■ Task brief
Copy verbatim the block of lines in the entries below whose first line contains "d = (b - a).normalized()" and whose last line contains "sp.points.add(len(hoop) - 1)". Leave out all other lines.

(Records contained in a dataset)

────────────────

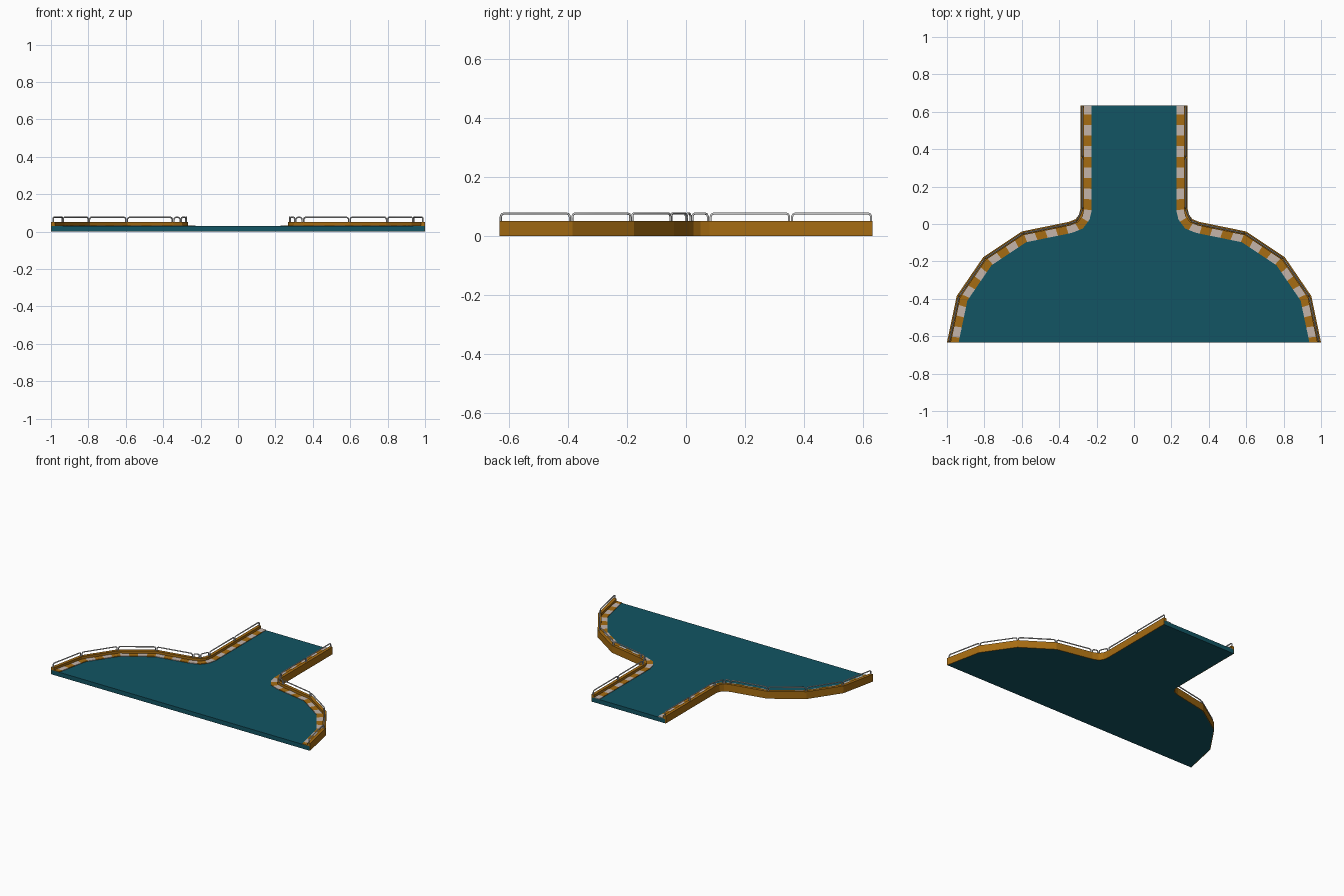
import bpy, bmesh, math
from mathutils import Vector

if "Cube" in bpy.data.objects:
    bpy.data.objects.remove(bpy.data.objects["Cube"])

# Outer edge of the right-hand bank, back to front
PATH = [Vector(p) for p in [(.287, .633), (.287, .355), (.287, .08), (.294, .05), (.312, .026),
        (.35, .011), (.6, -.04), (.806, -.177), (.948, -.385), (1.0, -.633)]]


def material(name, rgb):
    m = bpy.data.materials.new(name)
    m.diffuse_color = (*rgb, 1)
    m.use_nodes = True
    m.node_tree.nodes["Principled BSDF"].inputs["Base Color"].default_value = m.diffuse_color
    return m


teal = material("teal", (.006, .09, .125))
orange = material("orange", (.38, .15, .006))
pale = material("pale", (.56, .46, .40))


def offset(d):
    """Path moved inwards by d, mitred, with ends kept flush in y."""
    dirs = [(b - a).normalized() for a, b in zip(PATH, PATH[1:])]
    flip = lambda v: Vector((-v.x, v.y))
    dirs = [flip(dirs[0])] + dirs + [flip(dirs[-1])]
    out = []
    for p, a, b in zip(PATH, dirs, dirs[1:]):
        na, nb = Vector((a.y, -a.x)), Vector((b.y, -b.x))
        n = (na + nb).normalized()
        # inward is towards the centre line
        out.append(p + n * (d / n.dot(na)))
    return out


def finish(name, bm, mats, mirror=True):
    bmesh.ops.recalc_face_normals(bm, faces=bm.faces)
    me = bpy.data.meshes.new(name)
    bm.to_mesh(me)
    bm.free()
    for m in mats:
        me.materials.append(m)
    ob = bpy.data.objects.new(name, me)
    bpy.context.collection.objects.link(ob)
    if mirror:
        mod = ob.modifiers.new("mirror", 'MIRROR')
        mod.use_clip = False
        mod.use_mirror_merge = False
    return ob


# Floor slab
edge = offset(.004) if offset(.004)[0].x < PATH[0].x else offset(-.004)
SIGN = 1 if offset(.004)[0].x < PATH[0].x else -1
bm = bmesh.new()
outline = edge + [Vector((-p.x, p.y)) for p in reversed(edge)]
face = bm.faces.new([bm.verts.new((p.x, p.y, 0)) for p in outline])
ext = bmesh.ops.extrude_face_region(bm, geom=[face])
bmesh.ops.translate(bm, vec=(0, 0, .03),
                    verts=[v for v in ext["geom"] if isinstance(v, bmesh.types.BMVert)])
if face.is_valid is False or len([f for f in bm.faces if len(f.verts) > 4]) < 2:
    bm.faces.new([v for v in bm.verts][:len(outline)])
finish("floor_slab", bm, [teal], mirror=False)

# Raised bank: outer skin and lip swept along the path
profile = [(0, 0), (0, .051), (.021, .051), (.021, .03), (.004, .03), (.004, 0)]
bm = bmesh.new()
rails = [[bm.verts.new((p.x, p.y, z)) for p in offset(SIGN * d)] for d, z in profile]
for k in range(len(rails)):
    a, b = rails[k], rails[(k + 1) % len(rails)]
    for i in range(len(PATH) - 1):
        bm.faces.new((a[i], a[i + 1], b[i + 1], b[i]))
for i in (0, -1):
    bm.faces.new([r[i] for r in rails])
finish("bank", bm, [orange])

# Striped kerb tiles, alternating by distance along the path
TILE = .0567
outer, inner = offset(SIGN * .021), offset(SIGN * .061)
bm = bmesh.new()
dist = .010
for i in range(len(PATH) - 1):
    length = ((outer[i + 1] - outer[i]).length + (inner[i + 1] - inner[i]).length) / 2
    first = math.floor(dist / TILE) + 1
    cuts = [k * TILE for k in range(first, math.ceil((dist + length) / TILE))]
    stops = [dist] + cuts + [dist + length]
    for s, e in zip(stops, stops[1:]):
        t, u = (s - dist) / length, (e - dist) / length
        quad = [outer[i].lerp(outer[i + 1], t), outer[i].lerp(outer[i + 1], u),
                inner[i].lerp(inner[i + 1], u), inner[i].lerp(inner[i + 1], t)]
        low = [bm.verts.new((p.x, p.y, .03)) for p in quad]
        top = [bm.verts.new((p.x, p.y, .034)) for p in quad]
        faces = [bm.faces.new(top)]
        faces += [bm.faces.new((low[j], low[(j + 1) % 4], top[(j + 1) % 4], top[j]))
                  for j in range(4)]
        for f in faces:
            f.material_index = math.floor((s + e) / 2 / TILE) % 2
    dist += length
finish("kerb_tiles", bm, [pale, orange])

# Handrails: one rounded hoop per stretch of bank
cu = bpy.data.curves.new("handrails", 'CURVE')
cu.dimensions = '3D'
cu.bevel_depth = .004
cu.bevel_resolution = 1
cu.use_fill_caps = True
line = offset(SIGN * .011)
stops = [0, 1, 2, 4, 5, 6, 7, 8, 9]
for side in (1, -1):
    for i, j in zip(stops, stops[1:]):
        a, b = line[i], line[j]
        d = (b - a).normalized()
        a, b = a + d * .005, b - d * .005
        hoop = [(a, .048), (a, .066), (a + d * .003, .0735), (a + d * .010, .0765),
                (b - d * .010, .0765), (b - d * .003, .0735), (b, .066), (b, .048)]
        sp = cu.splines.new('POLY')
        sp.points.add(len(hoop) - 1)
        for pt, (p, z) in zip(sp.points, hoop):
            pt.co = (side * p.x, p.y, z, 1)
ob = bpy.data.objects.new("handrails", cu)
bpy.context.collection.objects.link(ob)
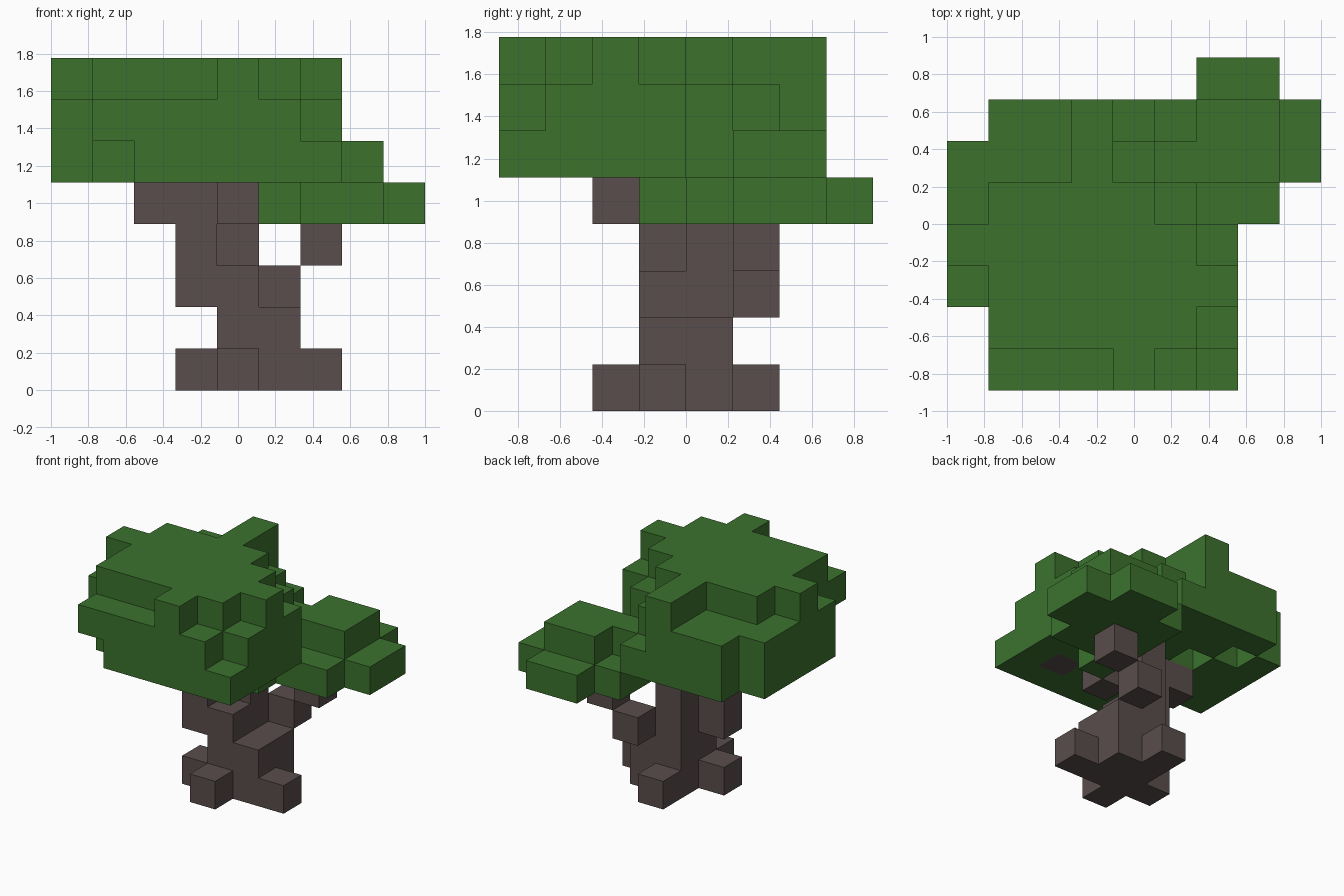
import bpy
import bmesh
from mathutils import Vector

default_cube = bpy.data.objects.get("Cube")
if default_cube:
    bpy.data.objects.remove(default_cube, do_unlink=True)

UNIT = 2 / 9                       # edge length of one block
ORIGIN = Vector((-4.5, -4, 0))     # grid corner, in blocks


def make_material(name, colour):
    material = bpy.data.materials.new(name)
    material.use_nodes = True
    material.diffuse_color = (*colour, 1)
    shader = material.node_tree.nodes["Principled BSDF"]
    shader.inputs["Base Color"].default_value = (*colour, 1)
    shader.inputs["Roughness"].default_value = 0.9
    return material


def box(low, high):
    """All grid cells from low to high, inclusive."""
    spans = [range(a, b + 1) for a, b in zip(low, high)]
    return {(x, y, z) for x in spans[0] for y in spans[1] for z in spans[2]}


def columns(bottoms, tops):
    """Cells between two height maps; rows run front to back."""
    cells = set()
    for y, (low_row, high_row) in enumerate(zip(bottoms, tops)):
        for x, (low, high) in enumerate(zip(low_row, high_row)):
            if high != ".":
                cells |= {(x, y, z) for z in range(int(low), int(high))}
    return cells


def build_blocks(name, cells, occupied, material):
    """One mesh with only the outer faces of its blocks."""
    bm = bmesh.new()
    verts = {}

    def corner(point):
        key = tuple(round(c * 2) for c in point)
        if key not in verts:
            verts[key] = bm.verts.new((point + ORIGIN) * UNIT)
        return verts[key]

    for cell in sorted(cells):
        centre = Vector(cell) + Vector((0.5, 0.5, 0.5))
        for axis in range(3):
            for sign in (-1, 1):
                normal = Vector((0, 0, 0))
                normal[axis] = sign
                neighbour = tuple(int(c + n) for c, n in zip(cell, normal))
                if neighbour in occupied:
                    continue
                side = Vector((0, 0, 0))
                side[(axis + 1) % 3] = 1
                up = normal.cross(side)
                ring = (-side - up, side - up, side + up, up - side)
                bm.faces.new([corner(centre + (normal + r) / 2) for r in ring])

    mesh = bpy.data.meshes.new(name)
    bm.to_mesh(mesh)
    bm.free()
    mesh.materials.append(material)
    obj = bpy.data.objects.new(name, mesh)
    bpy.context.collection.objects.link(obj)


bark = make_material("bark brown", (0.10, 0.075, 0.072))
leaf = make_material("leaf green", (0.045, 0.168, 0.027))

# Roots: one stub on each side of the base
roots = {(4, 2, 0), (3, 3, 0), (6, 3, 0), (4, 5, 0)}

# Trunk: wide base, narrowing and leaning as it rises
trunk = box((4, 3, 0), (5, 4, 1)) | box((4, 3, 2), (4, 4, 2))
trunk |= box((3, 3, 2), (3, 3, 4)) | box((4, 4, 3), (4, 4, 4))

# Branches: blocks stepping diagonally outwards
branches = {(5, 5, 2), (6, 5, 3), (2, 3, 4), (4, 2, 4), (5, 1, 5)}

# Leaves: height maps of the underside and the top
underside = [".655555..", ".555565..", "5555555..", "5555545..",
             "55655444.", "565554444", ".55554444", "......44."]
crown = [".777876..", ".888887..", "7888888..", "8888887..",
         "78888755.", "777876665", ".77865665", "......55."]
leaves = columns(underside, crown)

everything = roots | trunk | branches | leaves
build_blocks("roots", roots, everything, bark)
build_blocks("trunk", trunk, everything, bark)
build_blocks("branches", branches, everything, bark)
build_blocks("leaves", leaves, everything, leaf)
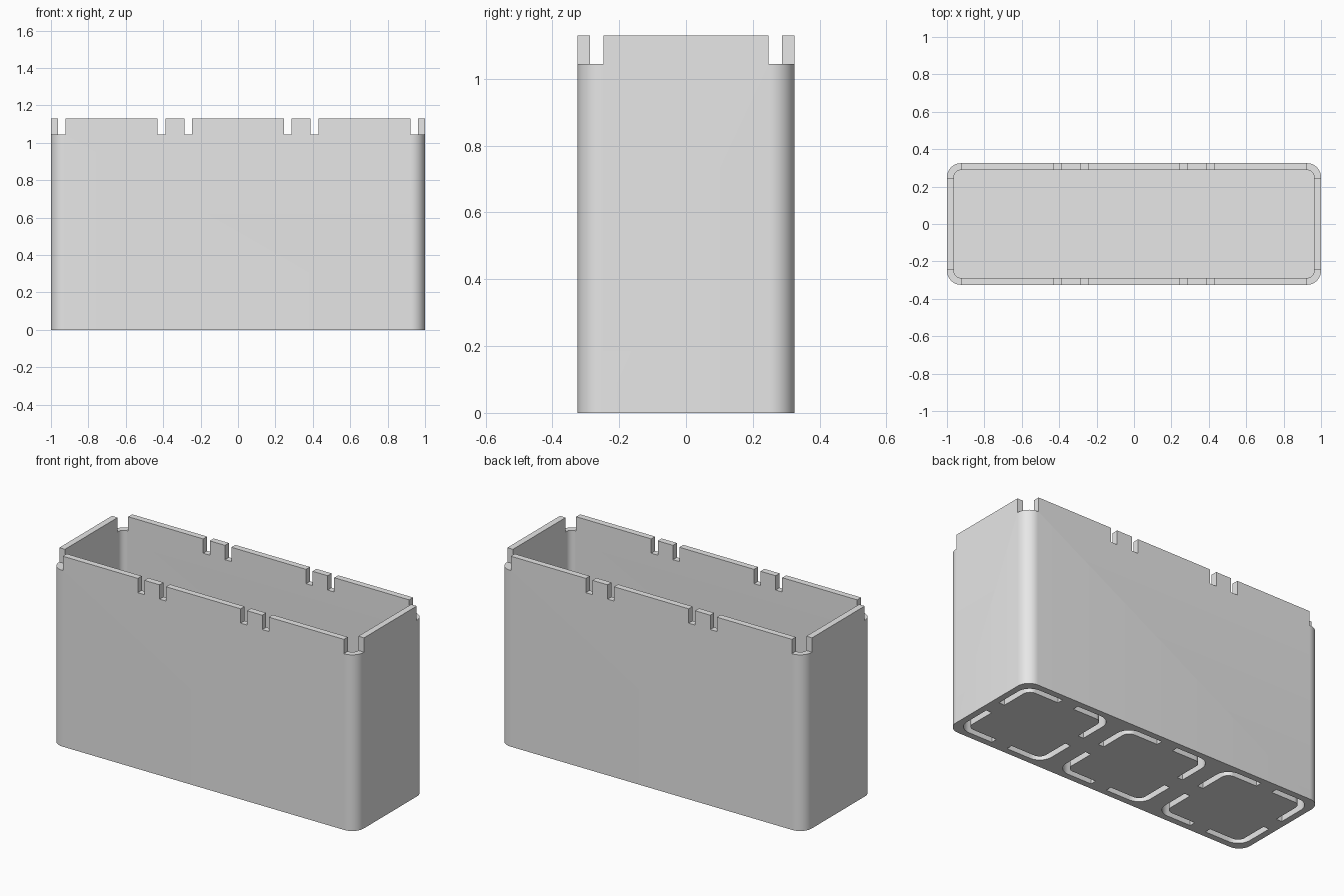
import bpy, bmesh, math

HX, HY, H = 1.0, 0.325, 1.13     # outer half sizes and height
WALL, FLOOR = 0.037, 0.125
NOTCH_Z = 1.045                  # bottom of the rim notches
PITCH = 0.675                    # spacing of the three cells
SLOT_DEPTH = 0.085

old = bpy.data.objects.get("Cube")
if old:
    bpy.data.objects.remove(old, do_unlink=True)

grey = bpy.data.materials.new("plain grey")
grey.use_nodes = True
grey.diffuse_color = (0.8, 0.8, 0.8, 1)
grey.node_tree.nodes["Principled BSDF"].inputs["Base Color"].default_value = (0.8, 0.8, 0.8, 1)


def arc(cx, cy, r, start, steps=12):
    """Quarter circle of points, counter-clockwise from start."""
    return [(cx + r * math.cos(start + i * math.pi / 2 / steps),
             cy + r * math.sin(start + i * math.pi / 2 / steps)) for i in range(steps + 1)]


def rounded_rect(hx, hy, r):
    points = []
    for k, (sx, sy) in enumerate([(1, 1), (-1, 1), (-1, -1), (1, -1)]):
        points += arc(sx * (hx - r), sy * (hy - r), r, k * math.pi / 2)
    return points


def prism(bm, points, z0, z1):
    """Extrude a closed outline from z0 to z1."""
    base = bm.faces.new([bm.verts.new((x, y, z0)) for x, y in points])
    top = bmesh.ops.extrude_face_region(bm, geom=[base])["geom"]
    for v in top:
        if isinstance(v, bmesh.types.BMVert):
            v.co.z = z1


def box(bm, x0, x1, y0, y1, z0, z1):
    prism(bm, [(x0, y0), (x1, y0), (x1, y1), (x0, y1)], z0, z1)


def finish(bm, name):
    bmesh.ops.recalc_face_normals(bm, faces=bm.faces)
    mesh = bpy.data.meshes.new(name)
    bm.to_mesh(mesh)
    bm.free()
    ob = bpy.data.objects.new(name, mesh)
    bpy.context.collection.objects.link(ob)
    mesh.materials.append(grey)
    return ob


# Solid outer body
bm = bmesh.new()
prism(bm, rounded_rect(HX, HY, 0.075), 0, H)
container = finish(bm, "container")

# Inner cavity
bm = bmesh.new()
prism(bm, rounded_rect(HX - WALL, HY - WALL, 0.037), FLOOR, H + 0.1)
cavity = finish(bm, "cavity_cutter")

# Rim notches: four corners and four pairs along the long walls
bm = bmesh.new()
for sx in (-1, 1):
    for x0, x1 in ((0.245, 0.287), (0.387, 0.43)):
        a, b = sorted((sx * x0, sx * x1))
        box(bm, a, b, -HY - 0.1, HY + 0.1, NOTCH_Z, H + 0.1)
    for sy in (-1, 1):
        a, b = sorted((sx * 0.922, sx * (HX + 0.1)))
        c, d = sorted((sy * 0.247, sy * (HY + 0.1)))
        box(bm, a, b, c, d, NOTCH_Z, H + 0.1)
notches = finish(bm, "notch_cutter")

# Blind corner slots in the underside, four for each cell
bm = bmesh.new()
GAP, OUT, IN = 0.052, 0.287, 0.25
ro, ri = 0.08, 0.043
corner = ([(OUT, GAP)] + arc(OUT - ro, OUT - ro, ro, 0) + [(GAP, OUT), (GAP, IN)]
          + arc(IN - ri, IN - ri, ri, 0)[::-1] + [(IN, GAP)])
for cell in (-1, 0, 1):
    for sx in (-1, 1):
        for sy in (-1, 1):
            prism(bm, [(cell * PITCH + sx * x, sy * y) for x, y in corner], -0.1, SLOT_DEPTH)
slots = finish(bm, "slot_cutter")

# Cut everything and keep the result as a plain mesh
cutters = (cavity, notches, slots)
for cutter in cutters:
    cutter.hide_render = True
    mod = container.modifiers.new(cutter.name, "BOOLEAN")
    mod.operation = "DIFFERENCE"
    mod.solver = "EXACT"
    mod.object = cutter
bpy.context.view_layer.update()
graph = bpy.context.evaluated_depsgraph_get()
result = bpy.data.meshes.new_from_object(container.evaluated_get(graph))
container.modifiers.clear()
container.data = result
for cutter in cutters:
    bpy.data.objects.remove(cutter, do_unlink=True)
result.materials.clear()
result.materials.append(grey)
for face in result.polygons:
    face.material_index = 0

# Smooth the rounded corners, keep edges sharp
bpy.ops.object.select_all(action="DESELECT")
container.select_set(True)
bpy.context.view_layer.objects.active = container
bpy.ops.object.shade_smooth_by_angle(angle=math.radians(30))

────────────────

■ Solved exercise
        d = (b - a).normalized()
        a, b = a + d * .005, b - d * .005
        hoop = [(a, .048), (a, .066), (a + d * .003, .0735), (a + d * .010, .0765),
                (b - d * .010, .0765), (b - d * .003, .0735), (b, .066), (b, .048)]
        sp = cu.splines.new('POLY')
        sp.points.add(len(hoop) - 1)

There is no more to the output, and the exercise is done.